It is worth bearing this in mind as Britain contemplates a Corbyn government with plans to raise the top rate of income tax to 50 per cent, impose taxes on the wealthy and possibly seize up to 10 per cent of the capital of every company with 250 employees.
The evidence from New York and France of what happens when governments aim to squeeze the pips of the wealthy is unambiguous. Entrepreneurs are driven out and investment and job creation takes a beating.
The Thatcher government’s dismantling of a Labour structure that saw the well-off paying more in taxes than they earned, brought businesses, entrepreneurs and the wealthy back from overseas.

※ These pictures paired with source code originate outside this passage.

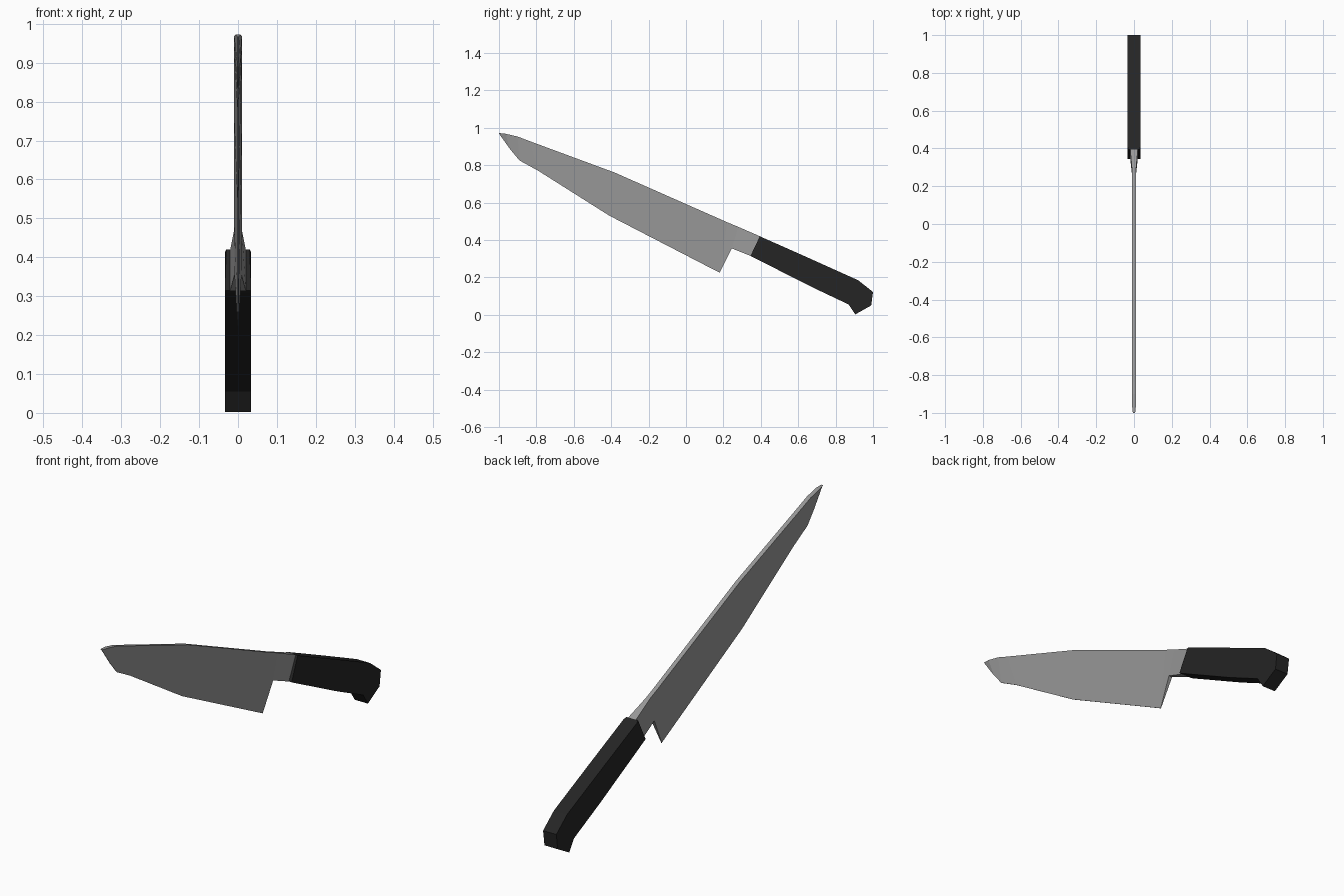
import bpy
import bmesh

if "Cube" in bpy.data.objects:
    bpy.data.objects.remove(bpy.data.objects["Cube"], do_unlink=True)


def make_material(name, value):
    mat = bpy.data.materials.new(name)
    mat.use_nodes = True
    colour = (value, value, value, 1)
    mat.diffuse_color = colour
    mat.node_tree.nodes["Principled BSDF"].inputs["Base Color"].default_value = colour
    return mat


def loft(name, sections, mat):
    """Join four-sided sections: top (y, z, half width), bottom (y, z, half width)."""
    bm = bmesh.new()
    rings = []
    for top, bottom in sections:
        ring = []
        for (y, z, w), side in ((top, -1), (top, 1), (bottom, 1), (bottom, -1)):
            ring.append(bm.verts.new((side * w, y, z)))
        rings.append(ring)
    for a, b in zip(rings, rings[1:]):
        for i in range(4):
            j = (i + 1) % 4
            bm.faces.new((a[i], a[j], b[j], b[i]))
    bm.faces.new(rings[0])
    bm.faces.new(rings[-1])
    bmesh.ops.recalc_face_normals(bm, faces=bm.faces)
    mesh = bpy.data.meshes.new(name)
    bm.to_mesh(mesh)
    bm.free()
    mesh.materials.append(mat)
    obj = bpy.data.objects.new(name, mesh)
    bpy.context.collection.objects.link(obj)
    return obj


steel = make_material("steel grey", 0.32)
black = make_material("handle black", 0.018)

spine = 0.01    # half width of the blade back
edge = 0.001    # half width of the cutting edge
grip = 0.034    # half width of the handle

# Blade: wedge from tip to heel
blade = [
    ((-1.0, 0.972, 0.006), (-0.998, 0.966, edge)),
    ((-0.965, 0.968, spine), (-0.94, 0.885, edge)),
    ((-0.90, 0.953, spine), (-0.89, 0.825, edge)),
    ((-0.84, 0.93, spine), (-0.79, 0.77, edge)),
    ((-0.38, 0.76, spine), (-0.41, 0.53, edge)),
    ((0.22, 0.495, spine), (0.18, 0.225, edge)),
    ((0.28, 0.47, spine), (0.245, 0.355, 0.009)),
]
loft("blade", blade, steel)

# Bolster: flares from the blade to the handle
bolster = [
    blade[-1],
    ((0.395, 0.42, 0.02), (0.345, 0.315, 0.02)),
]
loft("bolster", bolster, steel)

# Handle: faceted grip with a hooked butt
loft("handle", [
    ((0.395, 0.42, 0.03), (0.345, 0.315, grip)),
    ((0.41, 0.413, grip), (0.36, 0.307, grip)),
    ((0.66, 0.302, grip), (0.68, 0.145, grip)),
    ((0.92, 0.185, grip), (0.87, 0.055, grip)),
    ((0.975, 0.142, grip), (0.905, 0.002, grip)),
    ((1.0, 0.122, grip), (0.99, 0.05, grip)),
], black)
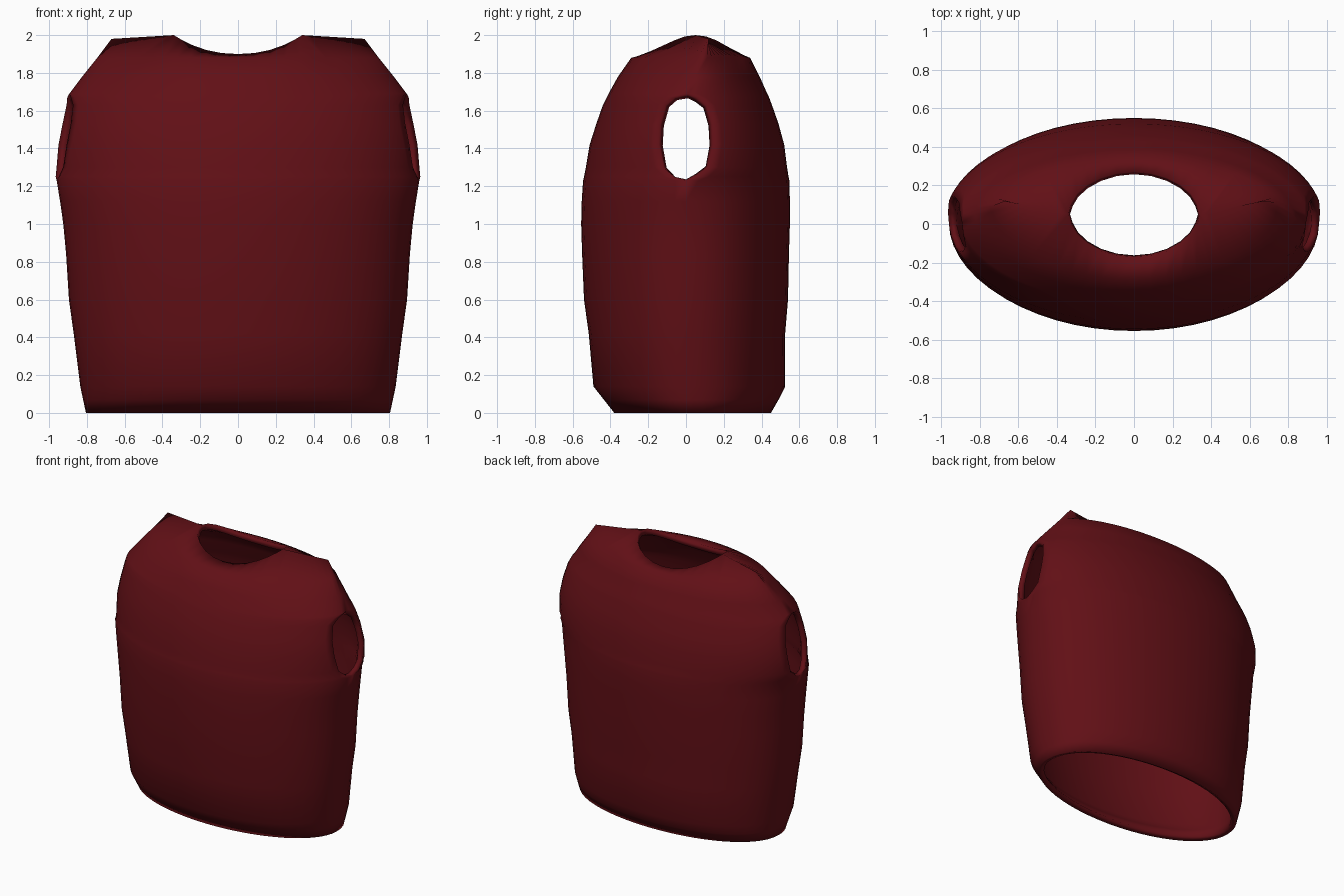
import bpy, bmesh
from math import sin, cos, acos, pi

if "Cube" in bpy.data.objects:
    bpy.data.objects.remove(bpy.data.objects["Cube"])

N, NECK = 14, 6          # columns per quarter, columns along the neck edge

# z, side half width, front y, back y, armhole half width, side y, fullness power
ROWS = [
    (0.00, 0.805, -0.38, 0.45, 0, 0.03, 0.95),
    (0.07, 0.820, -0.435, 0.49, 0, 0.02, 0.95),
    (0.14, 0.835, -0.49, 0.525, 0, 0.01, 0.95),
    (0.42, 0.870, -0.515, 0.525, 0, 0, 0.95),
    (0.60, 0.895, -0.54, 0.54, 0, 0, 0.95),
    (0.84, 0.910, -0.55, 0.545, 0, 0, 0.95),
    (1.00, 0.925, -0.555, 0.55, 0, 0, 0.95),
    (1.12, 0.942, -0.552, 0.55, 0, 0, 0.97),
    (1.23, 0.960, -0.545, 0.547, 0, 0, 1.0),
    (1.25, 0.963, -0.54, 0.543, 0.06, 0, 1.0),
    (1.30, 0.968, -0.53, 0.535, 0.12, 0, 1.0),
    (1.42, 0.968, -0.51, 0.52, 0.145, 0, 1.0),
    (1.53, 0.950, -0.475, 0.49, 0.14, 0, 1.02),
    (1.63, 0.922, -0.44, 0.455, 0.11, 0, 1.04),
    (1.67, 0.905, -0.42, 0.44, 0.06, 0, 1.04),
    (1.69, 0.893, -0.41, 0.43, 0, 0.01, 1.05),
    (1.78, 0.825, -0.36, 0.39, 0, 0.05, 1.1),
    (1.88, 0.745, -0.29, 0.34, 0, 0.09, 1.15),
]


def row_point(row, side, j):
    """Point on one quarter of a body ring; side -1 is front, +1 is back."""
    z, a, front, back, h, c, power = row
    b = abs((front if side < 0 else back) - c)
    power -= 0.04 * side           # front is a little flatter at the flanks
    a += 0.12 * h * side           # armholes face slightly forward
    end = acos((h / b) ** (1 / power)) if h else pi / 2
    p = end * j / N
    return a * sin(p), c + side * b * max(cos(p), 0) ** power, z


def top_point(side, j):
    """Neck edge followed by the shoulder ridge."""
    if j <= NECK:
        p = pi / 2 * j / NECK
        x = 0.34 * sin(p)
        return x, 0.05 + side * 0.22 * cos(p), 1.90 + 0.10 * (x / 0.34) ** 2.2
    t = (j - NECK) / (N - NECK)
    return 0.34 + 0.33 * t, 0.05 + 0.07 * t, 2.0 - 0.02 * t


# Torso shell: four lofted quarters welded together
bm = bmesh.new()
for side in (-1, 1):
    for mx in (-1, 1):
        grid = [[row_point(r, side, j) for j in range(N + 1)] for r in ROWS]
        grid.append([top_point(side, j) for j in range(N + 1)])
        vs = [[bm.verts.new((mx * x, y, z)) for x, y, z in r] for r in grid]
        for i in range(len(vs) - 1):
            for j in range(N):
                f = [vs[i][j], vs[i][j + 1], vs[i + 1][j + 1], vs[i + 1][j]]
                bm.faces.new(f if mx * side < 0 else f[::-1])
bmesh.ops.remove_doubles(bm, verts=bm.verts, dist=0.0005)
bmesh.ops.recalc_face_normals(bm, faces=bm.faces)
# make the shell face outward
if sum(f.normal.y * f.calc_center_median().y for f in bm.faces) < 0:
    bmesh.ops.reverse_faces(bm, faces=bm.faces)
for f in bm.faces:
    f.smooth = True

mesh = bpy.data.meshes.new("sleeveless_top")
bm.to_mesh(mesh)
bm.free()
top = bpy.data.objects.new("sleeveless_top", mesh)
bpy.context.collection.objects.link(top)

# Cloth thickness, giving the lining and the rims of all openings
thick = top.modifiers.new("cloth_thickness", 'SOLIDIFY')
thick.thickness = 0.04
thick.offset = -1

# Dark red cloth
cloth = bpy.data.materials.new("red_cloth")
cloth.diffuse_color = (0.12, 0.005, 0.008, 1)
cloth.use_nodes = True
cloth.node_tree.nodes["Principled BSDF"].inputs["Base Color"].default_value = cloth.diffuse_color
mesh.materials.append(cloth)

George Osborne’s decision to reduce Labour’s hike in the top rate of income tax from 50 per cent to 45 per cent saw no loss in revenues as employment in the UK reached record levels along with tax receipts.
In 2010, receipts from a 28 per cent corporation tax were £35.5billion. After the cut to 19 per cent, corporation tax income climbed to £58billion in 2018/19.
You don’t have to be a messianic supply-sider to recognise that the higher the taxes on the well-off and business, the greater the disincentive to invest.
Jeremy Corbyn and Shadow Chancellor John McDonnell will kill the golden goose which delivered record employment in Britain if they continue to pursue soak-the-rich tax policies which drive managers and businesses offshore.
Claims by sprightly Non-Standard Finance (NSF) boss John van Kuffeler that he is a person who investors, regulators and customers can rely upon to clean up Britain’s sub-prime lending industry by absorbing Provident Financial are threadbare.
Van Kuffeler, armed with the support of major investors, claimed victory when the irrevocable support of shareholders tipped over the 50 per cent mark.
But with 90 per cent acceptances required (although it could seek a lower threshold), full victory is not assured.
Van Kuffeler’s case has been that NSF’s regulatory record is better than that of Provvy, and his superior understanding of the enterprise makes his leadership preferable to that of the other friend of the poor, Malcolm Le May.
There could be something to that, given that Le May is occupied finding a chairman for spread-betting group IG. But van Kuffeler does not inspire much confidence either.
Regulator the Financial Conduct Authority (FCA) has already intervened to warn NSF against the danger of lifting controls on lending and putting in place new incentives.
After the London Capital & Finance mini-bond scandal blew a hole in the FCA’s reputation, it is unimaginable that regulators are going to nod through the NSF deal.
That is especially true following the admission that NSF has been in technical breach of the Companies Act by paying dividends out of reserves and through an intra-company transaction in 2016.
None of this suggests that van Kuffeler or NSF are fit and proper stewards to be lenders to Britain’s vulnerable and least credit-worthy borrowers.
Before any deal is done, van Kuffeler and Le May must put personal ambition to one side, resign and allow new management teams to settle before proceeding with a potentially disastrous merger for all involved. That includes the embattled FCA.
Has desperation set in at Waitrose? After providing free coffee and copies of the Daily Mail, it has jumped on the gin bandwagon and is offering designer tastings at home.
Next, perhaps, midlife makeovers in the empty aisles.